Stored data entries
◆ ◆ ◆ ◆ ◆
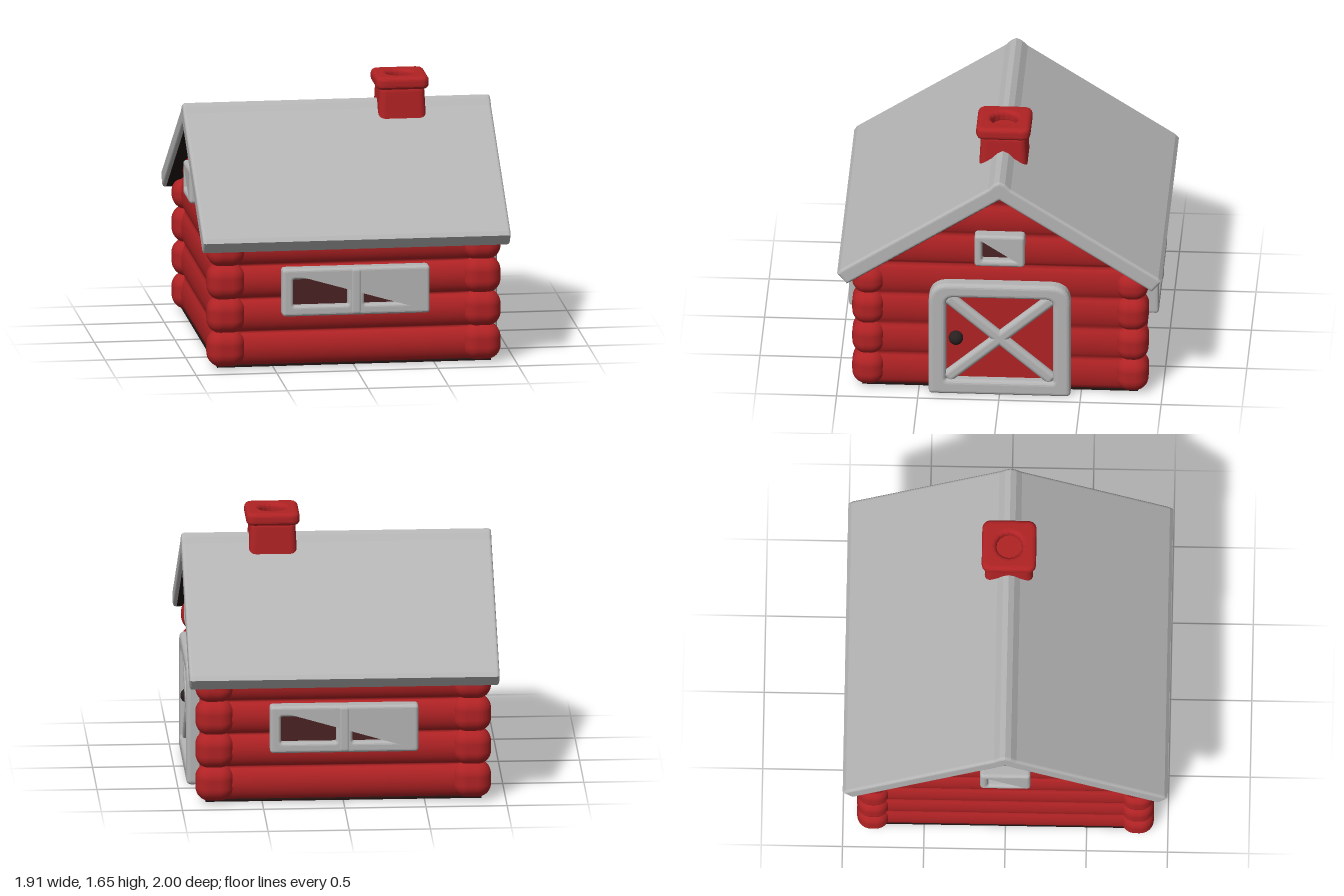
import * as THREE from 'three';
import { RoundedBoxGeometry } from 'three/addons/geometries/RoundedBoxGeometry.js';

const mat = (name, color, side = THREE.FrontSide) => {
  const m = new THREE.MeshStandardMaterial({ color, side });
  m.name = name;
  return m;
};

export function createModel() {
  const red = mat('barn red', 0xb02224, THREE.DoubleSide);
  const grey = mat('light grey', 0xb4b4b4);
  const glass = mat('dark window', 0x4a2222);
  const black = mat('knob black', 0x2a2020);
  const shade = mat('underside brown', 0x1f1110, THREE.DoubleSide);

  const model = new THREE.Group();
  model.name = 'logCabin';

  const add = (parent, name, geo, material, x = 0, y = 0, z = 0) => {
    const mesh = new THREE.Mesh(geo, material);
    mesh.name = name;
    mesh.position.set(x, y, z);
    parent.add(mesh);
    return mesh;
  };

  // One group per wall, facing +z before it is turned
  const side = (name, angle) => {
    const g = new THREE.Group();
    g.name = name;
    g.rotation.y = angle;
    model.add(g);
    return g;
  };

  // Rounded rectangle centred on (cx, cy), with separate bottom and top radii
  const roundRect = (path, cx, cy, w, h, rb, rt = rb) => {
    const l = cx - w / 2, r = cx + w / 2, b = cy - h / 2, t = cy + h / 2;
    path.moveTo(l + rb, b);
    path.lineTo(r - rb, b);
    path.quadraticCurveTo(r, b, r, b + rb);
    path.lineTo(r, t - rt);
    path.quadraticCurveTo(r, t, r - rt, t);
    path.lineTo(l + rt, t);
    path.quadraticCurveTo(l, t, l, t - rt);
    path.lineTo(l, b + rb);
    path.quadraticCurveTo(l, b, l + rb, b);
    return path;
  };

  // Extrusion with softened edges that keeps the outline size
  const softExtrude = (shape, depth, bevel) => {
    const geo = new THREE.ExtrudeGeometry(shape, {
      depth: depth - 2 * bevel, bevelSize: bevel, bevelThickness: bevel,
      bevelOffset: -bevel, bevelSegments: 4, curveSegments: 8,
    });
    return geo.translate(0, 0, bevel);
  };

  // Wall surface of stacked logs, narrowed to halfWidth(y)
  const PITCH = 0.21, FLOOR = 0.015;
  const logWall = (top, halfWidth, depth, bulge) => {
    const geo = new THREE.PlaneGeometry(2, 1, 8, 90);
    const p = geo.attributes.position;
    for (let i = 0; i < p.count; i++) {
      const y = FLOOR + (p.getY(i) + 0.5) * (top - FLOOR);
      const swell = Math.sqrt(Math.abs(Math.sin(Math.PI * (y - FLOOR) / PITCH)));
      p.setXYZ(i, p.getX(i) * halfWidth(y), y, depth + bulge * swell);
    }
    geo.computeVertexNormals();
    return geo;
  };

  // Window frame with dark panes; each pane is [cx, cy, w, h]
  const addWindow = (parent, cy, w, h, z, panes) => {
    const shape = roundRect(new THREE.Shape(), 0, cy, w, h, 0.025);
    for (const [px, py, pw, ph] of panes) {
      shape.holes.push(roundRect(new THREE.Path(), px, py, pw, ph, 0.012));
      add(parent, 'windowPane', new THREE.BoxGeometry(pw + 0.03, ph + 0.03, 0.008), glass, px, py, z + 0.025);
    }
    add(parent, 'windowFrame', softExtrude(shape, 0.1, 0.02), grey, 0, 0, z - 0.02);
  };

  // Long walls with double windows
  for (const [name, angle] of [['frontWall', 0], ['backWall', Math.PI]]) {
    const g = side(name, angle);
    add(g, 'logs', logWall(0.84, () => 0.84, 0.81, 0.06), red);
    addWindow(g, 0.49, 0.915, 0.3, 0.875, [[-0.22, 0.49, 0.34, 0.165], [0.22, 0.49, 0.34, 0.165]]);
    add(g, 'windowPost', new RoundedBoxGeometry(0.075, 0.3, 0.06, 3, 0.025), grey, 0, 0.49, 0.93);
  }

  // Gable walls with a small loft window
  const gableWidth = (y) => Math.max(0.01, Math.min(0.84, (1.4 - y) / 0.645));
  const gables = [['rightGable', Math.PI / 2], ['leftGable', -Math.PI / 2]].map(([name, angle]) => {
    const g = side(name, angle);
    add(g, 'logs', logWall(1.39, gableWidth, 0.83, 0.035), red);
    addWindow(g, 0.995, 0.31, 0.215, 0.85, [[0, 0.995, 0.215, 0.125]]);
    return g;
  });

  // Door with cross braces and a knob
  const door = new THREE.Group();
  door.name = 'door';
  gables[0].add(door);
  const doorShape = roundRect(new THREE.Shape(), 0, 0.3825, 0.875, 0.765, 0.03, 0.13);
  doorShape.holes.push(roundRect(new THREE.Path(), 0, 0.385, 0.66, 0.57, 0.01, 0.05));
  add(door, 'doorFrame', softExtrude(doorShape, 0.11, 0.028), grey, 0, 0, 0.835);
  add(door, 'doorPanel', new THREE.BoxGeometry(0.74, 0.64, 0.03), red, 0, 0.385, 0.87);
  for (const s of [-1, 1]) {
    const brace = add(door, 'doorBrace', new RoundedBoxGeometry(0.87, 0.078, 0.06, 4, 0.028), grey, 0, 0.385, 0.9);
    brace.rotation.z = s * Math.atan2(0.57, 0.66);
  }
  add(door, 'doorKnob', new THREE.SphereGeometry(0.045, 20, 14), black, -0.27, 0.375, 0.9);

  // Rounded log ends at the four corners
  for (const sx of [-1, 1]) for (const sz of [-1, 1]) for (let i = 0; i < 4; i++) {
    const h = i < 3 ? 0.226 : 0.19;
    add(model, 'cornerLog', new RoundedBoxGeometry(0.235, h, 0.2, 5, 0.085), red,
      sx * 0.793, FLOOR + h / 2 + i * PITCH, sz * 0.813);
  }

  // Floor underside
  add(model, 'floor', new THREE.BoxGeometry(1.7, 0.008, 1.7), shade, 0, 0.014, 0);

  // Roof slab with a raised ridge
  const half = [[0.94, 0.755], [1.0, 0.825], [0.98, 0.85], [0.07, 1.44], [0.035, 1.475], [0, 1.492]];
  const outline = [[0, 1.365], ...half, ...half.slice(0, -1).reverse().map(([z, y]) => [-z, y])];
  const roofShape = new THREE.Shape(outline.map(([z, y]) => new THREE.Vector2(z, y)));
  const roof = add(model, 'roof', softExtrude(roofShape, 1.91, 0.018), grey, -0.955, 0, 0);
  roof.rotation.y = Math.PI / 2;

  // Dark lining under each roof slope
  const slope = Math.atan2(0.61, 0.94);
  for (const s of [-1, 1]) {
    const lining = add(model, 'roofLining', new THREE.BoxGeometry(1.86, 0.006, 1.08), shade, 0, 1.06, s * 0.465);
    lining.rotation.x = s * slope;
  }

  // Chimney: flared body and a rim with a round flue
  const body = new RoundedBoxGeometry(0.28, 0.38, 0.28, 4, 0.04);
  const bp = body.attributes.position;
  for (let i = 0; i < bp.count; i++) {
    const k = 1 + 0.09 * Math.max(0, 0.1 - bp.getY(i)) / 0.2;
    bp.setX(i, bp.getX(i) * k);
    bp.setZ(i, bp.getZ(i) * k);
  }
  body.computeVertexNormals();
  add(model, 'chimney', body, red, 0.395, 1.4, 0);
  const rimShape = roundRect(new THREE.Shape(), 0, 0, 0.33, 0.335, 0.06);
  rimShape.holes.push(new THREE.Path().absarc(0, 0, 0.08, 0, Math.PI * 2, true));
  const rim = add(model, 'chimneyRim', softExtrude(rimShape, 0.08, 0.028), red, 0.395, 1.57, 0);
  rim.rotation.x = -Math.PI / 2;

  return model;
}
◆ ◆ ◆ ◆ ◆
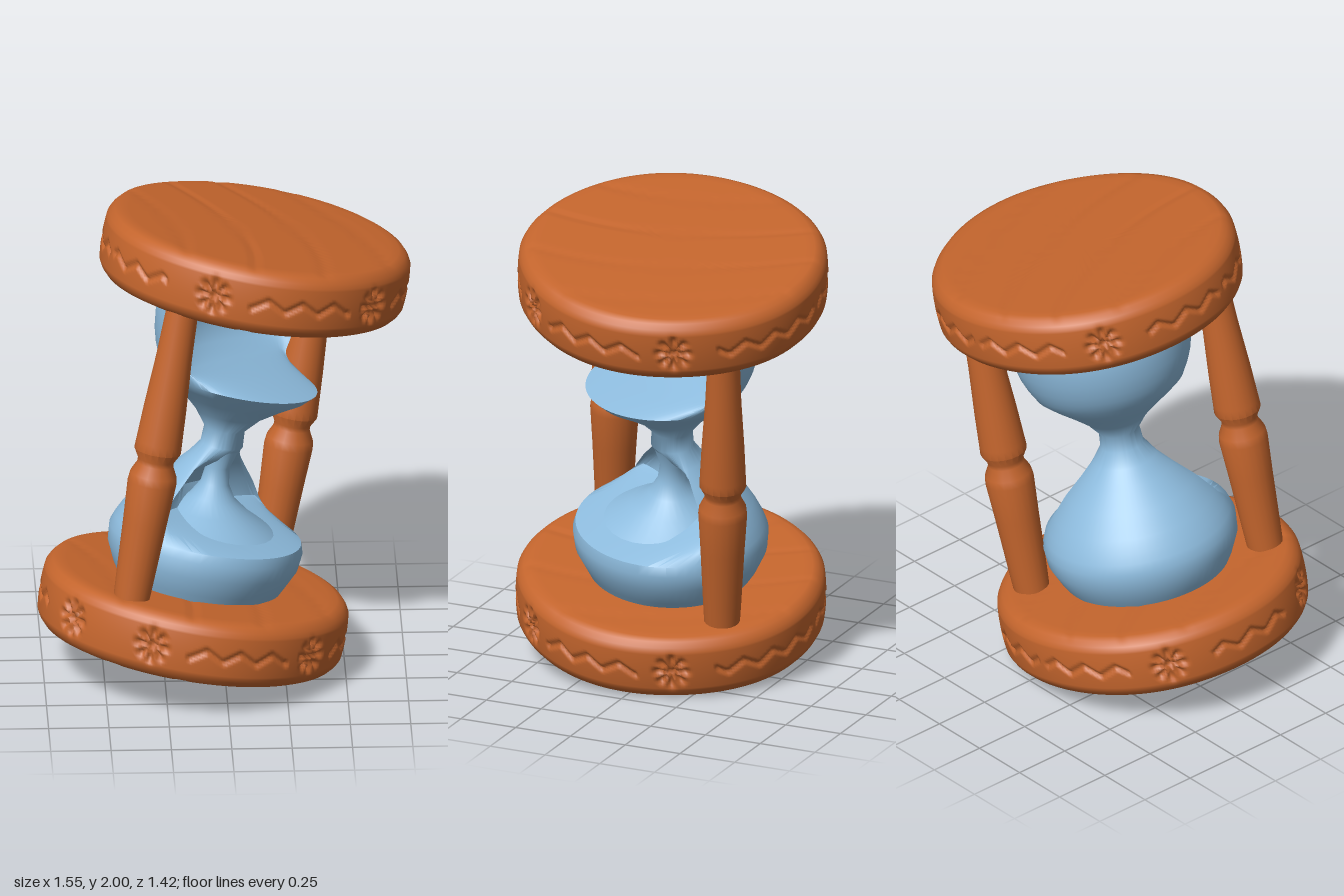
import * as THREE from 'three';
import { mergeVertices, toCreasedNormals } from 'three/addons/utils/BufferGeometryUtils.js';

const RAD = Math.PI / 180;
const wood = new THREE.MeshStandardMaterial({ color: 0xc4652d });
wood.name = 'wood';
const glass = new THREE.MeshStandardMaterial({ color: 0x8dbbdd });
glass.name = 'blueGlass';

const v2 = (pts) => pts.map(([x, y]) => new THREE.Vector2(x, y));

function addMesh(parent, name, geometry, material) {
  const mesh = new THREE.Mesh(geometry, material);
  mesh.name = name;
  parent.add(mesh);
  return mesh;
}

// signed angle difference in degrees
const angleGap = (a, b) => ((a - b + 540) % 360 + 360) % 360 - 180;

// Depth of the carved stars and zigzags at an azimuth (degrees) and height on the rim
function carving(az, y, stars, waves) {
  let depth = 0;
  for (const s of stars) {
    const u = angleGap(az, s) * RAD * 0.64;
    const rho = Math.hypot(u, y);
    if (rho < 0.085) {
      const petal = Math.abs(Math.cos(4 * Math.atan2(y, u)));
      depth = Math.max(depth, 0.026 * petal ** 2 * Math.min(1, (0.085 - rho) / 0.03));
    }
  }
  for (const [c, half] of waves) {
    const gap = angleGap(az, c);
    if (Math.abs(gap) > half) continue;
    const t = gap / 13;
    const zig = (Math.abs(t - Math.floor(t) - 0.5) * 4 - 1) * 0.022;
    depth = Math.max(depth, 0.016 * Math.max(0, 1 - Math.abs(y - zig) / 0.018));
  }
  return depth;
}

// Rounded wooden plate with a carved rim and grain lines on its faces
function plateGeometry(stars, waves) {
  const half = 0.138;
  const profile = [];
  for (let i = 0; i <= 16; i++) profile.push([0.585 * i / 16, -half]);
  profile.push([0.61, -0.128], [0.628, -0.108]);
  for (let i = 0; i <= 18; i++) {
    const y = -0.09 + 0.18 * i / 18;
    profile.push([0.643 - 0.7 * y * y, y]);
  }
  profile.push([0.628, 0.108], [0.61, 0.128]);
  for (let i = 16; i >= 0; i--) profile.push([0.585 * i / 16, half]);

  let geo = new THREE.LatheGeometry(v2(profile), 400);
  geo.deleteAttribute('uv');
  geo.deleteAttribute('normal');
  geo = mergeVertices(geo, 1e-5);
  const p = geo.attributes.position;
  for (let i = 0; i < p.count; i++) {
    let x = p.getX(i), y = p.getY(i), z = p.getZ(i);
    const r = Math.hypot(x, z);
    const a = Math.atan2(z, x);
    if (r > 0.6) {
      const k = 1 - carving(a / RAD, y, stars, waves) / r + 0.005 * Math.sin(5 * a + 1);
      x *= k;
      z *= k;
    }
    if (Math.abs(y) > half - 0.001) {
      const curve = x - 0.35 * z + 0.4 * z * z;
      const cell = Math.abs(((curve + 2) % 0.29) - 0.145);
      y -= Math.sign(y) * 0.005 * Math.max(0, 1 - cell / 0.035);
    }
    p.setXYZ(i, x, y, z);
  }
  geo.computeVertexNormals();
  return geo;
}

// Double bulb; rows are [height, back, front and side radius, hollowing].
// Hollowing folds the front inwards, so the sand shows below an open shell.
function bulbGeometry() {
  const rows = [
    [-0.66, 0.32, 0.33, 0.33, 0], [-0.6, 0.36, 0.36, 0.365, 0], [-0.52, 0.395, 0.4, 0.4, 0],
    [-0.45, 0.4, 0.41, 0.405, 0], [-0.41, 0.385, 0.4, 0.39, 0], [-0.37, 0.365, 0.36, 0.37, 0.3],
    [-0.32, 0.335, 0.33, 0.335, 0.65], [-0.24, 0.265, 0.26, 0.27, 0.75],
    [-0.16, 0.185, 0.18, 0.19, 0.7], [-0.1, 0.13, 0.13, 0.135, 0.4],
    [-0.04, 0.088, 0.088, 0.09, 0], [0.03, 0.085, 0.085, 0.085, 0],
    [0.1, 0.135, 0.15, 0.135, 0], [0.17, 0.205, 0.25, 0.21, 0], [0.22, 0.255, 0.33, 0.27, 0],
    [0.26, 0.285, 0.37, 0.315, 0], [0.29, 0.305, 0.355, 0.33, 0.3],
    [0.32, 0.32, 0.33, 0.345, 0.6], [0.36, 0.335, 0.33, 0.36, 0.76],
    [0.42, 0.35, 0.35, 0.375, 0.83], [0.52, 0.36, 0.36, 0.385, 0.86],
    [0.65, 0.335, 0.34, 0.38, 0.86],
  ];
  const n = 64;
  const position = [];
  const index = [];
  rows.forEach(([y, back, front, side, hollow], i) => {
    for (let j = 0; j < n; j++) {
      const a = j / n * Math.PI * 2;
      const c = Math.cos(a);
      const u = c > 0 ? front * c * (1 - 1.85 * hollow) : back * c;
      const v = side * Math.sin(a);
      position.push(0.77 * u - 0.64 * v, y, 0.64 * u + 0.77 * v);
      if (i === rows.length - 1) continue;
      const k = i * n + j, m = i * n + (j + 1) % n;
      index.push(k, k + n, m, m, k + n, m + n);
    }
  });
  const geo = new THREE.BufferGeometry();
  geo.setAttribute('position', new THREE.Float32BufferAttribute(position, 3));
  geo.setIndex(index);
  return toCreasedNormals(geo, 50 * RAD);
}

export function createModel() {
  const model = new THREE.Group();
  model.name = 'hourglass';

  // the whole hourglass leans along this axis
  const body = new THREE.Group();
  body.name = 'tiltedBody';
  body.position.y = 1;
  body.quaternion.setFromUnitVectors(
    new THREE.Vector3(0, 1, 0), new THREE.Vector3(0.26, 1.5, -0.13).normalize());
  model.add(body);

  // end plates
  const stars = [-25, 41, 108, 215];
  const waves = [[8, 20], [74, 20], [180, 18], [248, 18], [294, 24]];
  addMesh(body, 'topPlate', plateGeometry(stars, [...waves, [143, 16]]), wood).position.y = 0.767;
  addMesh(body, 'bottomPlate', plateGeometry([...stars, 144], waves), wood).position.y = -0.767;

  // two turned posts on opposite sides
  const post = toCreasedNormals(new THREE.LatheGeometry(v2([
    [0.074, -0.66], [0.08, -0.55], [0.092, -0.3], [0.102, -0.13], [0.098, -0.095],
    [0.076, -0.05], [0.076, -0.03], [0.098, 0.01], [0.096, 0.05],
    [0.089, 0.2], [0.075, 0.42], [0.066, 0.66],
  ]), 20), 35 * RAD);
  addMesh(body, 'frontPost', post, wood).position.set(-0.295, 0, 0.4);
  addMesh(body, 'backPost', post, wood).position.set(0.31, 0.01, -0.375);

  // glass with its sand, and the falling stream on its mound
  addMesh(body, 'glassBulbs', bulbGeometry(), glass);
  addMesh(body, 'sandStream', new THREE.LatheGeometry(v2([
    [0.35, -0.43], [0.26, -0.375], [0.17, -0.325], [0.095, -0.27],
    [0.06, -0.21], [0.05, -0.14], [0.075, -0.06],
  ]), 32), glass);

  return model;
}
◆ ◆ ◆ ◆ ◆
### Requirement
Look through the data above for the string "hypot" and copy every line where it appears.

### Task answer
    const rho = Math.hypot(u, y);
    const r = Math.hypot(x, z);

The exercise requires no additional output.